Safety on the road is a big issue for any cyclist and recently a few videos of cyclists being hit by cars has prompted coverage from mainstream media. While no cyclist ever wants to be involved in a bike vs car accident, it’s a real possibility – especially for those who live and ride in a busy urban environment.
In light of this, we’ve hand-picked a selection of bike safety innovations that may be appealing and stylish to the road enthusiast and cafe racer.
ICEdot is a small yellow pod that offers peace of mind to loved ones, letting them know if something has happened when you may not be able to. Using an accelerometer, gyroscope, and a low energy Bluetooth connection to a smartphone; the ICEdot uses a proprietary algorithm to detect an impact. The USB rechargeable crash sensor easily mounts to the back of any helmet with just a few zip-ties, or included industrial strength double-side tape.

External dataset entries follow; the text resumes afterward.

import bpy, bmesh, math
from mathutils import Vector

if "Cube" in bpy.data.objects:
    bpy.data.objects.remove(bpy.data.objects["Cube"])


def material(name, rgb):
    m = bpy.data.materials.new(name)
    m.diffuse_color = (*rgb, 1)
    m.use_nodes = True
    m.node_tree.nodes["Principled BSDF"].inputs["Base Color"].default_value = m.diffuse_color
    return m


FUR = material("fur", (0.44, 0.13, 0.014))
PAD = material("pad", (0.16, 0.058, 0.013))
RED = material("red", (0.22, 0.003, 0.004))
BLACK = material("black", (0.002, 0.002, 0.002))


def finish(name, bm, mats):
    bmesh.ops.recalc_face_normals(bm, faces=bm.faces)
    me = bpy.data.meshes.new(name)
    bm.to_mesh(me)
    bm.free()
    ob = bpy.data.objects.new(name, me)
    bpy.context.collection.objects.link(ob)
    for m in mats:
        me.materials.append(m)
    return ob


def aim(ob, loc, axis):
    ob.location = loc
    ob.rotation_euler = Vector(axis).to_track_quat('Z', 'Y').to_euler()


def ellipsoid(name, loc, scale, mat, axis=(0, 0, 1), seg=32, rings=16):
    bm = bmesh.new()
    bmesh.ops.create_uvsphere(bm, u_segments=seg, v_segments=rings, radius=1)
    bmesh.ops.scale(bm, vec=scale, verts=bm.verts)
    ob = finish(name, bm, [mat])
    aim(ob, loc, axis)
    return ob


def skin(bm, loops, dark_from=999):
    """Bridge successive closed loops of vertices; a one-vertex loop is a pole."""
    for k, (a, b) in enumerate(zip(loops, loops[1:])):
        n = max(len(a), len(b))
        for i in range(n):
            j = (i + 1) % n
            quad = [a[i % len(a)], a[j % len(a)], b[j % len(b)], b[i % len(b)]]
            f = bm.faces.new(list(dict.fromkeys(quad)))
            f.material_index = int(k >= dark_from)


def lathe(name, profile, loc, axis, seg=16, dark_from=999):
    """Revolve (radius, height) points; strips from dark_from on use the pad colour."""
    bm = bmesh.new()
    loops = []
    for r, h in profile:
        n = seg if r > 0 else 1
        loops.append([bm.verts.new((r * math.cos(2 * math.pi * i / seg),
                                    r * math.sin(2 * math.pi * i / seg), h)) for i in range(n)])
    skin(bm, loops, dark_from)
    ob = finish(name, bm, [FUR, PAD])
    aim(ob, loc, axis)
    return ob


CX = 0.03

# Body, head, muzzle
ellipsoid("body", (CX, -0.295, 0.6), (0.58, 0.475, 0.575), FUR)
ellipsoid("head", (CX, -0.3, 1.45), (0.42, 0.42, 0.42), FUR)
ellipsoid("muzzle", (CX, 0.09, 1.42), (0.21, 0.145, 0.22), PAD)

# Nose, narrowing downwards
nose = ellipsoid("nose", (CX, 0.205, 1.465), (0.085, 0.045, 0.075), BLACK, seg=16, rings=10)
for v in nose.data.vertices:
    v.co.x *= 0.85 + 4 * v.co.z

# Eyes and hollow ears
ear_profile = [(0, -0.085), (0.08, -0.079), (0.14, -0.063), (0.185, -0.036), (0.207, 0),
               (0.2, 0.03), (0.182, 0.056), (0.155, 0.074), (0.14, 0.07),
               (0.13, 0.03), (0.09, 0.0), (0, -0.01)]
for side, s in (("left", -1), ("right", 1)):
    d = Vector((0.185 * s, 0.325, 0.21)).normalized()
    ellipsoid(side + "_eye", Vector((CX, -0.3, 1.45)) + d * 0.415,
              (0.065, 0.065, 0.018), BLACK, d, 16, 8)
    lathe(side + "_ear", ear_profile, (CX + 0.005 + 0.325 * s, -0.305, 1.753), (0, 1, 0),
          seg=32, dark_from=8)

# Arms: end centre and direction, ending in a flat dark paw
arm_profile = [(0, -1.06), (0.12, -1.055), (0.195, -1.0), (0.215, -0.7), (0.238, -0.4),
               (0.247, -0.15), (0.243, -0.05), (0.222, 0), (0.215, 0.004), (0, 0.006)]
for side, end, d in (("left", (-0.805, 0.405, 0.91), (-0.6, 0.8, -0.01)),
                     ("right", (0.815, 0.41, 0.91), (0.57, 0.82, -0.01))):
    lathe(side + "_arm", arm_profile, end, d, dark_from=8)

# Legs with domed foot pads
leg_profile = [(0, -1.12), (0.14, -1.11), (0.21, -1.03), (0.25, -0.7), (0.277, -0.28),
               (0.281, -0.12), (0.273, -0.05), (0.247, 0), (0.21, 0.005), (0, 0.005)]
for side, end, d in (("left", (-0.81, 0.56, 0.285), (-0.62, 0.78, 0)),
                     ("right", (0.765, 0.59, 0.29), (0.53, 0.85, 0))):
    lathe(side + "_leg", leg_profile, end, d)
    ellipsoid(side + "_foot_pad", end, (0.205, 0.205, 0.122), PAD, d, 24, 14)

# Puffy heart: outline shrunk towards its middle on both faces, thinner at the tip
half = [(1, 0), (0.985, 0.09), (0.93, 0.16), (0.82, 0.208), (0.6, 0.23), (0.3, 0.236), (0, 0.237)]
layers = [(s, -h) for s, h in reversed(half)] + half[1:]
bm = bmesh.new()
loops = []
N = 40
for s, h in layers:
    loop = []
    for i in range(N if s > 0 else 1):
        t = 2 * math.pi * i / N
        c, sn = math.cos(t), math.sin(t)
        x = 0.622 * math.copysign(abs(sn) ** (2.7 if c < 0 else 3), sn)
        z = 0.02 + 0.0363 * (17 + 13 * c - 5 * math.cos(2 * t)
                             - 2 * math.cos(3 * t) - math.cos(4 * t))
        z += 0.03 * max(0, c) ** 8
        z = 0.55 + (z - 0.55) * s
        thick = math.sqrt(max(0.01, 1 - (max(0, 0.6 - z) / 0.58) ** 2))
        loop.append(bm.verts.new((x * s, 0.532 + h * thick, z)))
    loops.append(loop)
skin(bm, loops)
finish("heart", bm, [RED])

When the sensor detects an impact, it triggers an emergency countdown in the ICEdot app. If the countdown is not turned off before it reaches zero, the app promptly sends out a text message – to up to 10 predetermined emergency contacts – informing them there has been an incident, and its location, via a Google Maps link.
Read our review of the ICEdot here.
Fly6 rear camera
Following a successful Kickstarter campaign, the Australia-conceived Fly6 Rear Light is now in production and set for release towards the back end of the year. The brainchild of Andrew Hagen (CEO) and Kingsley Fiegert, Fly6 came to be after Fiegert was hit by something thrown from a passing car while riding in Perth. Combining a 15 lumen tail light and a rear facing camera into one unit, the Fly6 records 720p video onto the included microSD card. The 8GB class 10 card records about two hours of video before the device automatically loops back to the beginning – so the Fly6 is always watching your back.
During the day the Sugoi Zap jacket looks like any other understated cycling jacket, but after dark it truly begins to shine: artificial light from car headlights causes the jacket to light up like a fluorescent light bulb. It’s made from Sugoi’s pixel fabric, which contains highly reflective ground glass ‘pixels’ that glow evenly over the whole jacket when illuminated. The jacket itself does not light up, but it sure looks like it does.
POC AVIP range
Swedish company POC – best known for its snow and mountain bike helmets, body protection, and goggles – has recently launched its AVIP road cycling range. While you have probably noticed Garmin Sharp sporting POC’s sometimes Star Wars-esque lids (the Octal), there is also a selection of clothing and accessories (warmers, sunglasses, and gloves). POC’s entire road cycling range is underpinned by the AVIP concept, which stands for Attention, Visibility, Interaction and Protection. The collection is based around reflective logos, light and dark contrasts, and fluorescent zinc orange – all designed to draw attention.
ICNY reflective socks
£TBC (currently available direct from US, but we hope to see them over here soon)
According to a study conducted by the Queensland University of Technology, reflective strips are much more effective when located near moving joints. With many cycling shoes lacking substantial reflectivity, and the weather often being too warm for shoe covers, ICNY brings reflectivity to your feet. Employing simple 3M reflective dots, the ICNY socks come in a variety of shades and patterns. For those worried about proper sock height, the ICNY socks are ‘sockdoping’ approved.